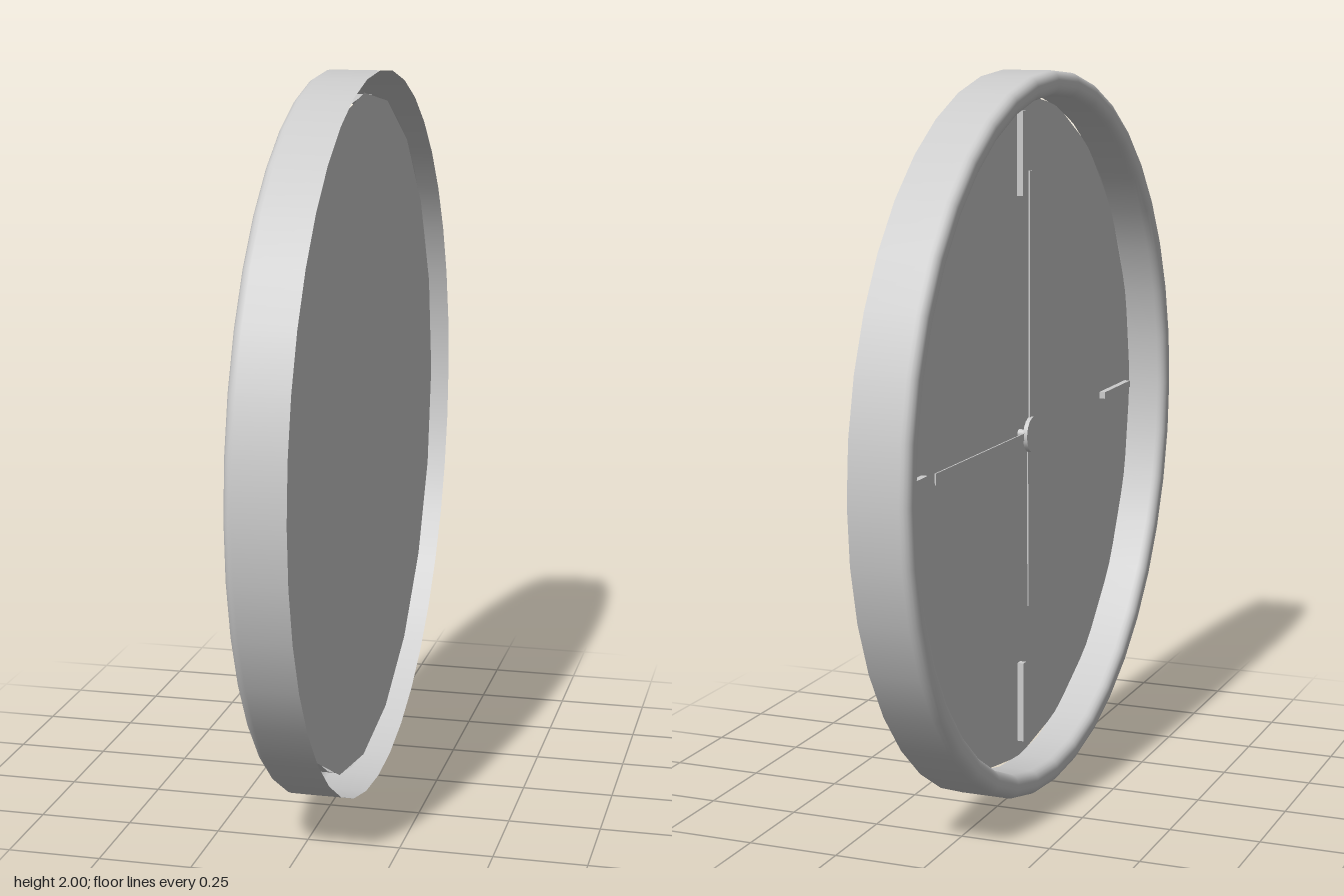
import * as THREE from 'three';

// Round wall clock standing on its edge, its dial facing -x.
export function createModel() {
  const model = new THREE.Group();
  model.name = 'wallClock';
  const material = new THREE.MeshStandardMaterial({ color: 0xcccccc });
  const thin = new THREE.MeshStandardMaterial({ color: 0xcccccc, side: THREE.DoubleSide });

  const clock = new THREE.Group();
  clock.name = 'clock';
  clock.position.y = 1;
  model.add(clock);

  const add = (name, geometry, mat = material, parent = clock) => {
    const mesh = new THREE.Mesh(geometry, mat);
    mesh.name = name;
    parent.add(mesh);
    return mesh;
  };

  // Rim: an open-backed shell, outer wall, rounded front lip, shorter inner wall
  const inner = 0.935, front = 0.082, bevel = 0.025;
  const profile = [new THREE.Vector2(1, -0.08)];
  for (const [centre, start] of [[1 - bevel, 0], [inner + bevel, Math.PI / 2]]) {
    for (let i = 0; i <= 4; i++) {
      const a = start + (i / 4) * Math.PI / 2;
      profile.push(new THREE.Vector2(centre + bevel * Math.cos(a), front - bevel + bevel * Math.sin(a)));
    }
  }
  profile.push(new THREE.Vector2(inner, -0.036));
  add('rim', new THREE.LatheGeometry(profile, 40).rotateZ(Math.PI / 2), thin);

  // Dial: a thin disc set inside the rim
  const dialX = 0.036;
  add('dial', new THREE.CircleGeometry(0.94, 20).rotateY(-Math.PI / 2), thin).position.x = dialX;

  // Four hour markers, flush with the dial
  for (let i = 0; i < 4; i++) {
    const marker = new THREE.BoxGeometry(0.018, 0.23, 0.02);
    marker.translate(dialX - 0.009, 0.775, 0).rotateX(i * Math.PI / 2);
    add('hourMarker', marker);
  }

  // Hands: flat tapered bars reaching out from the centre
  const hand = (name, length, baseWidth, tipWidth, angle, x) => {
    const shape = new THREE.Shape([
      new THREE.Vector2(-baseWidth / 2, 0), new THREE.Vector2(baseWidth / 2, 0),
      new THREE.Vector2(tipWidth / 2, length), new THREE.Vector2(-tipWidth / 2, length),
    ]);
    const geometry = new THREE.ExtrudeGeometry(shape, { depth: 0.004, bevelEnabled: false });
    geometry.rotateY(-Math.PI / 2).rotateX(angle);
    add(name, geometry).position.x = x;
  };
  hand('minuteHand', 0.73, 0.02, 0.02, 0, 0.002);
  hand('hourHand', 0.65, 0.02, 0.03, -Math.PI / 2, 0.004);
  hand('secondHand', 0.49, 0.03, 0.02, Math.PI, 0.006);

  // Centre cap and the spindle behind it
  const disc = (name, radius, depth, x) =>
    add(name, new THREE.CylinderGeometry(radius, radius, depth, 20).rotateZ(Math.PI / 2)).position.x = x;
  disc('centreCap', 0.05, 0.012, -0.003);
  disc('spindle', 0.012, 0.034, 0.018);

  return model;
}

* * * * *

**WHAT YOU WILL DO**
Every line containing the string "position" is required; copy each such line from the data.

**RESPONSE BELOW**
  clock.position.y = 1;
  add('dial', new THREE.CircleGeometry(0.94, 20).rotateY(-Math.PI / 2), thin).position.x = dialX;
    add(name, geometry).position.x = x;
    add(name, new THREE.CylinderGeometry(radius, radius, depth, 20).rotateZ(Math.PI / 2)).position.x = x;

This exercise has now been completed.